Numan and his band went on right about 9PM. Again, because my only familiarity with Numan was the heavily-synthesized "Cars", I'd always thought Numan was a keyboard player, a la Howard Jones. But he played with four other musicians, including a keyboard player, while he mostly just sang or occasionally played a little guitar. In addition to Numan, two of the other musicians were mic'd for vocals.
Numan and his band, have a heavy, gothic sound, utilizing the kind of dark, distorted keyboard sounds that I usually associate with Trent Reznor and Nine Inch Nails, except that I actually like what Numan does with it a lot better. He had an excellent light show (although it became a little oppressive during the encore.) In the notes I jotted on my cell phone, I wrote, "Sweeping goth synths, with traces of Middle Eastern influences," and "daggers of light going up and down." Numan didn't talk much -- Tim commented that he's known for being a shy person, and according to Wikipedia, he's actually been diagnosed with a mild case of Asperger's Syndrome. But he let his music speak for him.
Honestly, I wish I'd been a lot more familiar with the material. It's always hard to fully get into a band when the music isn't known to you. As it was, I enjoyed the show a lot, but I think if I'd have known the songs better, it would have been one of the concerts of the year. The best song of the night was a number from the new album called "My Name Is Ruin" that Numan performs with his 11-year-old daughter. You should hear the voice on this kid. They made an official video for the song, but it doesn't really give you a full idea of how her voice fills the room in between his verses. Instead, look for the live version they have posted on YouTube. Ironically, I thought "Cars" was one of the lesser songs of the night. He did one or two other older ones too, but I liked the newer material much better.

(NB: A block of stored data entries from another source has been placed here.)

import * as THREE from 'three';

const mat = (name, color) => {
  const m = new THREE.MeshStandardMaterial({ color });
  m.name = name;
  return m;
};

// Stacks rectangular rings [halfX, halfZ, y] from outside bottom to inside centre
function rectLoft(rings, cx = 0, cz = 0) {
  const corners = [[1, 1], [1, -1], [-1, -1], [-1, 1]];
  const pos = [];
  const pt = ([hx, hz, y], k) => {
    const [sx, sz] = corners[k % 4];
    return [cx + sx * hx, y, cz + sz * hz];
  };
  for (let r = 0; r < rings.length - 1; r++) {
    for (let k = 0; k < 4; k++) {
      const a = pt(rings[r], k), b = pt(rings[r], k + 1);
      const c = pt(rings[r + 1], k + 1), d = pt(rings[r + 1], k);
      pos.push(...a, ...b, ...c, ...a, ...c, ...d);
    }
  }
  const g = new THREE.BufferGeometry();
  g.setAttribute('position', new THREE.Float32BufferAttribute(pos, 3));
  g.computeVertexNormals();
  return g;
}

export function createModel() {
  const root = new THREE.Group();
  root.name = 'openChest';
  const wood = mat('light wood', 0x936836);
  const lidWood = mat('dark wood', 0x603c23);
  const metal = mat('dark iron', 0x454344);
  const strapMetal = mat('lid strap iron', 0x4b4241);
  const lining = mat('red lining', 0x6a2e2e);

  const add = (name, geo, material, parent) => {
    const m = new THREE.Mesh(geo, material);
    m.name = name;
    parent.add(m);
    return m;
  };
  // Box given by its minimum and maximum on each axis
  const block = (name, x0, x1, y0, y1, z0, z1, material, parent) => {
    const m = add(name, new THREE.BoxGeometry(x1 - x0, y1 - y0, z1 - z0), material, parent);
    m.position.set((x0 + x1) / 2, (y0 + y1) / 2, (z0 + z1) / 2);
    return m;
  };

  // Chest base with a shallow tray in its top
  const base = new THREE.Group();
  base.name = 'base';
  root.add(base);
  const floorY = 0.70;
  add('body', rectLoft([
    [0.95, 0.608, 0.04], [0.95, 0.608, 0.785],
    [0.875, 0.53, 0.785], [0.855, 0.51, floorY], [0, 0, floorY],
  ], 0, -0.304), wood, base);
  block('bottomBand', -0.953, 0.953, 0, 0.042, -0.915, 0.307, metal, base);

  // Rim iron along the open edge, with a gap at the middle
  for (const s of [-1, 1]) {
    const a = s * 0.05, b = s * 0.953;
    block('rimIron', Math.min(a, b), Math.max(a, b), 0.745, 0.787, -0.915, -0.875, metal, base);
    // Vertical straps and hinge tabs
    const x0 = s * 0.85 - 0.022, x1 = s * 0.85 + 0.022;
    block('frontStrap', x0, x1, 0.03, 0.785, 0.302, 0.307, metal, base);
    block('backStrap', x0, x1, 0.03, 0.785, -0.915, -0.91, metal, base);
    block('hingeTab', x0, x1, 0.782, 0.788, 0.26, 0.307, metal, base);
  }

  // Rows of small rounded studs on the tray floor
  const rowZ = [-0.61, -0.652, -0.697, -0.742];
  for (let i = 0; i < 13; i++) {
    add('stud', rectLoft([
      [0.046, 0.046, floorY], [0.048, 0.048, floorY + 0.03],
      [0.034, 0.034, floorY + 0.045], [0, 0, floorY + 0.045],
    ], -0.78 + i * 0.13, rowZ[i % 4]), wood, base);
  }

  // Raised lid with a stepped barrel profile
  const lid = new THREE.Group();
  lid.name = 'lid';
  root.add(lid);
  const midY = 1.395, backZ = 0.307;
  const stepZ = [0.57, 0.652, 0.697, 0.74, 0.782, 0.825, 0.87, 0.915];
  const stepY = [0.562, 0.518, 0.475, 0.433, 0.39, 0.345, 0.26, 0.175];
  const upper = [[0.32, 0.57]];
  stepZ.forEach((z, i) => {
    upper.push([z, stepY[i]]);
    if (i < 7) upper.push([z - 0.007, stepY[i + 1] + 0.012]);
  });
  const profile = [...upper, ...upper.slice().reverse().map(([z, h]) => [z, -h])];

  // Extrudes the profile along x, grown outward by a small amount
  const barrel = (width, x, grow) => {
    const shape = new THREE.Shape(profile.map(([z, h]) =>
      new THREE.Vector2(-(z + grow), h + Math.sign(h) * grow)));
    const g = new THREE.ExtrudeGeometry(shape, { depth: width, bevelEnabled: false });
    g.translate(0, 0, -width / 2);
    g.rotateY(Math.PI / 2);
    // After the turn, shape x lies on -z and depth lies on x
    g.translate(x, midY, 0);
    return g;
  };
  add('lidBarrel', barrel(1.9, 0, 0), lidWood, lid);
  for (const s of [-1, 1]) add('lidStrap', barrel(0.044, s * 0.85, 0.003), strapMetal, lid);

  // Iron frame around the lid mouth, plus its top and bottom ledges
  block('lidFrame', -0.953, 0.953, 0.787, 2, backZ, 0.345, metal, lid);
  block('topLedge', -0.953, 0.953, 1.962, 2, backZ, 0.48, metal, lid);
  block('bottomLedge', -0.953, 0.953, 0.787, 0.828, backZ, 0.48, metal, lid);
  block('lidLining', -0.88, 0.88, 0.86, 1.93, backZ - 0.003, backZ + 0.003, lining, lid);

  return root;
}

As the crowd was disbursing, we ran into Denise and Tim's friend Veronica, from their WLIR group, and who was with Sean and Dan Crusher from the mighty Long Island punk rock band Jones Crusher. I made plans to hopefully catch up with Crusher when they play a pre-Thanksgiving show at Beery's in November. Then everyone headed home.
You can find the setlist for Gary Numan at Gary Numan's setlist, and the setlist for Nightmare Air at Nightmare Air's setlist.